It was pointed out that a gas discovery was a dead loss for Pecten, and that management would not approve the half dozen new drilling recommendations that predicted gas as the likely product.
My chief interpreter went away very disappointed, then returned to plead with me: "Marlan," he said, "I know I said these next wells are probably gas ... but I'm often wrong!"
Elf resumed operatorship with a 51 percent share, but Pecten's wildcat successes made it obvious to Elf that some special geophysical analyses were being employed. Elf was quick to decipher and make use of the technology in later drilling.
Pecten obtained a neighboring concession to the south of Rio del Rey named Lokele; Pecten was operator and held 80 percent of the working interest.
Phil Jenson, vice president of production, supervised Pecten's development of the fields found by Pecten on the Lokele permit. These were the first production platforms constructed and operated by American Shell (Pecten) internationally.
Staffing of the production platforms had some special problems, as Pecten had committed to train French-speaking Cameroon nationals to operate the facilities. Pecten was fortunate to be able to bring employees from Shell's Louisiana operations, and Shell Oil's "Cajun" engineers and operators did a marvelous job in training their Cameroon replacements -- while enjoying the fishing and shrimping in the swamps and bayous of Cameroon.
(Of course, "cameroon" is Portuguese for shrimp, and those of Cameroon are justly famous.)
Oil production from Rio del Rey and Lokele peaked at 200,000 barrels per day, from an ultimate oil reserve base of about one and a half billion barrels. Only one field was significantly larger than 100 million barrels; most of the fields were 20 to 50 million barrels, confirming Royal Dutch/Shell's original technical analysis of field size distribution.
The government of Cameroon unilaterally altered the profit sharing of the contract in 1982, citing "changed circumstances." Such contract abrogations have become common around the world, and remain a continuous hazard to long-term investments whether you invest in Cameroon or offshore California.

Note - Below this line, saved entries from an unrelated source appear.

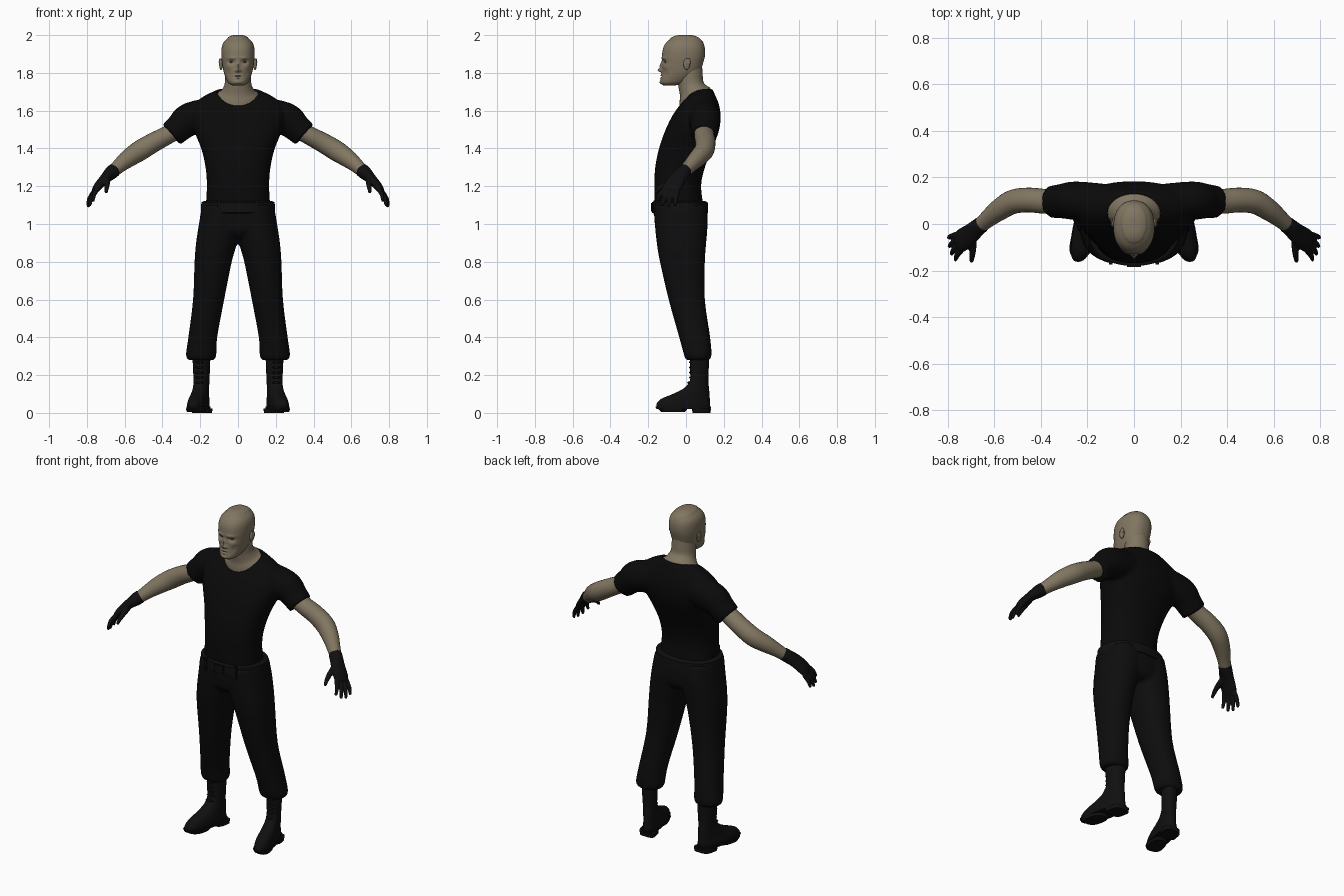
import bpy, bmesh, math
from mathutils import Vector

if "Cube" in bpy.data.objects:
    bpy.data.objects.remove(bpy.data.objects["Cube"])


def material(name, r, g, b):
    m = bpy.data.materials.new(name)
    m.use_nodes = True
    m.diffuse_color = (r, g, b, 1)
    m.roughness = 0.8
    node = m.node_tree.nodes["Principled BSDF"]
    node.inputs["Base Color"].default_value = (r, g, b, 1)
    node.inputs["Roughness"].default_value = 0.8
    return m


SKIN = material("skin tan", 0.22, 0.18, 0.12)
EYE = material("eye brown", 0.09, 0.075, 0.055)
SHIRT = material("shirt black", 0.003, 0.003, 0.003)
PANTS = material("trouser black", 0.004, 0.004, 0.004)
LEATHER = material("leather black", 0.005, 0.005, 0.005)


def spline(rows, steps):
    """Catmull-Rom through rows of numbers."""
    out = []
    for i in range(len(rows) - 1):
        a, b, c, d = (rows[max(i - 1, 0)], rows[i], rows[i + 1], rows[min(i + 2, len(rows) - 1)])
        for k in range(steps):
            t = k / steps
            out.append([q + t * (r - p) / 2 + t * t * (2 * p - 5 * q + 4 * r - s) / 2
                        + t ** 3 * (3 * q - p - 3 * r + s) / 2 for p, q, r, s in zip(a, b, c, d)])
    return out + [list(rows[-1])]


def skin_rings(bm, rings):
    loops = [[bm.verts.new(p) for p in ring] for ring in rings]
    n = len(loops[0])
    for a, b in zip(loops, loops[1:]):
        for i in range(n):
            bm.faces.new((a[i], a[(i + 1) % n], b[(i + 1) % n], b[i]))
    bm.faces.new(loops[0])
    bm.faces.new(loops[-1])


def stack(bm, rows, side=1, n=40, steps=4, power=2.0, tilt=0.0, toe_out=0.0):
    """Horizontal sections: z, x0, x1, y0, y1 (and an optional tilt)."""
    rings = []
    for z, x0, x1, y0, y1, *extra in spline(rows, steps):
        tl = extra[0] if extra else tilt
        ring = []
        for i in range(n):
            a = math.tau * i / n
            c, s = math.cos(a), math.sin(a)
            dx = math.copysign(abs(c) ** (2 / power), c) * (x1 - x0) / 2
            dy = math.copysign(abs(s) ** (2 / power), s) * (y1 - y0) / 2
            y = (y0 + y1) / 2 + dy
            x = (x0 + x1) / 2 + dx + toe_out * (0.06 - y)
            ring.append((side * x, y, z + tl * dy))
        rings.append(ring)
    skin_rings(bm, rings)


def tube(bm, rows, side=1, n=24, steps=4, wide=(0, -1, 0)):
    """Tube along a path: x, y, z, radius along wide, radius across."""
    rows = spline(rows, steps)
    pts = [Vector(r[:3]) for r in rows]
    rings = []
    for i, r in enumerate(rows):
        t = (pts[min(i + 1, len(pts) - 1)] - pts[max(i - 1, 0)]).normalized()
        u = Vector(wide)
        u = (u - t * u.dot(t)).normalized()
        v = t.cross(u)
        ring = []
        for k in range(n):
            a = math.tau * k / n
            p = pts[i] + u * math.cos(a) * r[3] + v * math.sin(a) * r[4]
            ring.append((side * p.x, p.y, p.z))
        rings.append(ring)
    skin_rings(bm, rings)


def finish(name, bm, mat, voxel=0, relax=0, angle=40):
    bmesh.ops.recalc_face_normals(bm, faces=bm.faces)
    me = bpy.data.meshes.new(name)
    bm.to_mesh(me)
    bm.free()
    me.materials.append(mat)
    ob = bpy.data.objects.new(name, me)
    bpy.context.collection.objects.link(ob)
    if voxel:
        m = ob.modifiers.new("blend", "REMESH")
        m.mode, m.voxel_size, m.use_smooth_shade = "VOXEL", voxel, True
        m = ob.modifiers.new("relax", "SMOOTH")
        m.iterations = relax
    else:
        bpy.ops.object.select_all(action="DESELECT")
        bpy.context.view_layer.objects.active = ob
        ob.select_set(True)
        bpy.ops.object.shade_smooth_by_angle(angle=math.radians(angle))
    return ob


def sym(rows):
    """Turn z, half width, y0, y1 rows into centred sections."""
    return [(z, -w, w, *rest) for z, w, *rest in rows]


# Shirt: torso and sleeves blended, with a scooped neck opening
bm = bmesh.new()
stack(bm, sym([(1.08, .172, -.165, .095), (1.2, .165, -.168, .08), (1.3, .172, -.163, .1),
               (1.4, .195, -.143, .14), (1.5, .235, -.108, .176), (1.58, .25, -.068, .183),
               (1.64, .225, -.025, .172), (1.68, .175, .002, .155), (1.715, .1, .03, .14)]), power=2.3)
for side in (1, -1):
    tube(bm, [(.1, .09, 1.585, .08, .09), (.25, .1, 1.555, .083, .09),
              (.31, .098, 1.51, .074, .076), (.352, .095, 1.473, .07, .072)], side)
shirt = finish("shirt", bm, SHIRT, .01, 3)
bm = bmesh.new()
stack(bm, sym([(1.6, .113, -.035, .13), (1.9, .113, -.035, .13)]), n=64, steps=1)
cutter = finish("neck_cutter", bm, SHIRT)
cutter.hide_render = True
m = shirt.modifiers.new("neck opening", "BOOLEAN")
m.operation, m.object = "DIFFERENCE", cutter
graph = bpy.context.evaluated_depsgraph_get()
baked = bpy.data.meshes.new_from_object(shirt.evaluated_get(graph))
shirt.modifiers.clear()
shirt.data = baked
bpy.data.objects.remove(cutter)

# Neck, flaring out to the neckline
bm = bmesh.new()
stack(bm, sym([(1.61, .112, -.034, .129, .4), (1.678, .112, -.034, .129, .45), (1.705, .088, -.032, .112, .35),
               (1.74, .071, -.04, .092, .2), (1.79, .068, -.05, .088, .1), (1.84, .066, -.05, .085, 0)]), n=48)
finish("neck", bm, SKIN)

# Head, with the face pushed in and out by soft bumps
bm = bmesh.new()
stack(bm, sym([(1.733, .03, -.118, -.06), (1.748, .052, -.134, 0), (1.78, .068, -.131, .045),
               (1.81, .077, -.128, .075), (1.85, .084, -.127, .09), (1.89, .088, -.127, .1),
               (1.93, .087, -.121, .1), (1.96, .077, -.105, .09), (1.985, .053, -.075, .065),
               (1.996, .028, -.045, .035), (1.998, .004, -.012, .004)]), n=112, steps=8, power=2.25)
BUMPS = [(0, 1.814, .010, .010, .021), (0, 1.838, .008, .018, .012), (.014, 1.811, .006, .006, .007),
         (.034, 1.858, .016, .010, -.013), (.034, 1.879, .024, .007, .006), (0, 1.787, .018, .004, .006),
         (0, 1.780, .022, .003, -.004), (0, 1.773, .015, .004, .006), (0, 1.75, .018, .009, .006),
         (.052, 1.832, .016, .014, .005), (.045, 1.795, .014, .018, -.004)]
for v in bm.verts:
    x, y, z = v.co
    if y < -.02:
        for bx, bz, sx, sz, push in BUMPS:
            v.co.y -= push * math.exp(-((abs(x) - bx) / sx) ** 2 - ((z - bz) / sz) ** 2)
    if z > 1.9 and (x / .055) ** 2 + ((y - .005) / .088) ** 2 < 1:
        v.co.z += .003
finish("head", bm, SKIN, angle=60)


def ball(name, mat, centre, size):
    bm = bmesh.new()
    bmesh.ops.create_uvsphere(bm, u_segments=20, v_segments=12, radius=1)
    for v in bm.verts:
        v.co = Vector(centre) + Vector(a * b for a, b in zip(v.co, size))
    return finish(name, bm, mat, angle=80)


# Trousers: two legs and the seat blended
bm = bmesh.new()
for side in (1, -1):
    stack(bm, [(.28, .128, .262, .0, .122), (.305, .115, .276, -.01, .135), (.4, .11, .263, -.036, .128),
               (.6, .073, .238, -.092, .1), (.8, .033, .23, -.138, .1), (.9, .004, .222, -.155, .107),
               (1.0, -.02, .207, -.165, .114), (1.1, -.02, .19, -.17, .105)], side, power=2.2)
stack(bm, sym([(.925, .1, -.12, .08), (.96, .18, -.157, .11), (1.02, .2, -.167, .115),
               (1.09, .19, -.17, .11)]), power=2.2)
finish("trousers", bm, PANTS, .01, 4)

# Belt, buckle and belt loops
bm = bmesh.new()
stack(bm, sym([(1.055, .185, -.165, .105), (1.06, .197, -.18, .117), (1.115, .194, -.18, .115),
               (1.122, .18, -.168, .1)]), steps=1, n=56, power=2.2)
finish("belt", bm, LEATHER, angle=35)


def block(name, mat, centre, size):
    bm = bmesh.new()
    bmesh.ops.create_cube(bm, size=1)
    for v in bm.verts:
        v.co = Vector(centre) + Vector(a * b for a, b in zip(v.co, size))
    return finish(name, bm, mat)


block("buckle", LEATHER, (0, -.181, 1.088), (.06, .008, .045))

for side, word in ((1, "left_"), (-1, "right_")):
    # Eyes and ears
    ball(word + "eye", EYE, (side * .034, -.104, 1.858), (.012, .009, .006))
    ball(word + "ear", SKIN, (side * .09, .004, 1.847), (.010, .018, .031))
    ball(word + "ear_rim", SKIN, (side * .096, .012, 1.857), (.006, .012, .02))
    block(word + "belt_loop", PANTS, (side * .1, -.167, 1.088), (.016, .012, .075))

    # Bare arm
    bm = bmesh.new()
    tube(bm, [(.3, .095, 1.51, .05, .048), (.38, .097, 1.467, .053, .049), (.45, .103, 1.43, .053, .052),
              (.52, .095, 1.388, .052, .054), (.58, .06, 1.348, .046, .048),
              (.63, .02, 1.307, .037, .038), (.675, -.018, 1.265, .031, .031)], side)
    finish(word + "arm", bm, SKIN)

    # Glove: cuff, palm, four fingers and thumb blended
    bm = bmesh.new()
    wide = Vector((-.32, -.89, .32))
    tube(bm, [(.653, 0, 1.287, .036, .037), (.675, -.018, 1.268, .038, .036), (.705, -.045, 1.24, .046, .027),
              (.74, -.07, 1.2, .05, .023), (.757, -.083, 1.175, .044, .017)], side, wide=wide)
    for k in range(4):
        spread = (1.5 - k) * .024
        length = (.085, .1, .096, .075)[k]
        base = Vector((.752, -.078, 1.18)) + wide * spread
        mid = base + Vector((.5, -.38, -.78)) * length * .55 + wide * spread * .25
        tip = mid + Vector((.2, -.3, -.93)) * length * .5 + wide * spread * .2
        tube(bm, [(*base, .013, .014), (*mid, .012, .012), (*tip, .008, .008)], side, n=12, wide=wide)
    tube(bm, [(.695, -.05, 1.24, .02, .02), (.692, -.095, 1.22, .016, .017),
              (.695, -.135, 1.195, .013, .013), (.698, -.163, 1.165, .008, .008)], side, n=12, wide=(1, 0, 0))
    finish(word + "glove", bm, LEATHER, .005, 2)

    # Boot upper, sole and heel, toes turned slightly out
    bm = bmesh.new()
    stack(bm, [(.02, .147, .243, -.15, .125), (.045, .145, .245, -.157, .128), (.075, .148, .24, -.13, .126),
               (.1, .152, .237, -.07, .124), (.13, .155, .235, -.012, .122), (.17, .155, .235, .02, .118),
               (.22, .153, .238, .022, .12), (.3, .15, .242, .022, .122)], side, power=2.3, toe_out=.2)
    finish(word + "boot", bm, LEATHER)
    bm = bmesh.new()
    stack(bm, [(.02, .142, .248, -.155, .13), (.034, .142, .248, -.163, .133)], side, steps=1, power=2.4, toe_out=.2)
    stack(bm, [(0, .145, .245, .035, .13), (.024, .143, .247, .03, .132)], side, steps=1, power=3.5, toe_out=.2)
    stack(bm, [(.005, .15, .242, -.13, -.005), (.024, .143, .247, -.15, .01)], side, steps=1, power=2.5, toe_out=.2)
    finish(word + "boot_sole", bm, LEATHER)
    for k in range(5):
        ball(word + "boot_lace_%d" % (k + 1), LEATHER,
             (side * .203, .024 - max(0, 1 - k) * .01, .16 + .027 * k), (.024, .008, .006))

But also, Cameroon used its oil wealth wisely to improve the infrastructure of the country, building highways, a railroad and providing electricity and water wells to villages. For many years Cameroon was the only country in western Africa to show positive growth in GNP.
Pecten also provided university education for many Cameroon citizens, as well as a continuous program of in-house technical training for geologists, geophysicists and engineers. SNH, Cameroon's national oil company, contains many Pecten-trained scientists -- and Pecten "alumni" now hold important jobs in the Cameroon government.
And what can we learn from this play?
Now, is that the way it really happened?
Maybe not, but that's the way I remember it.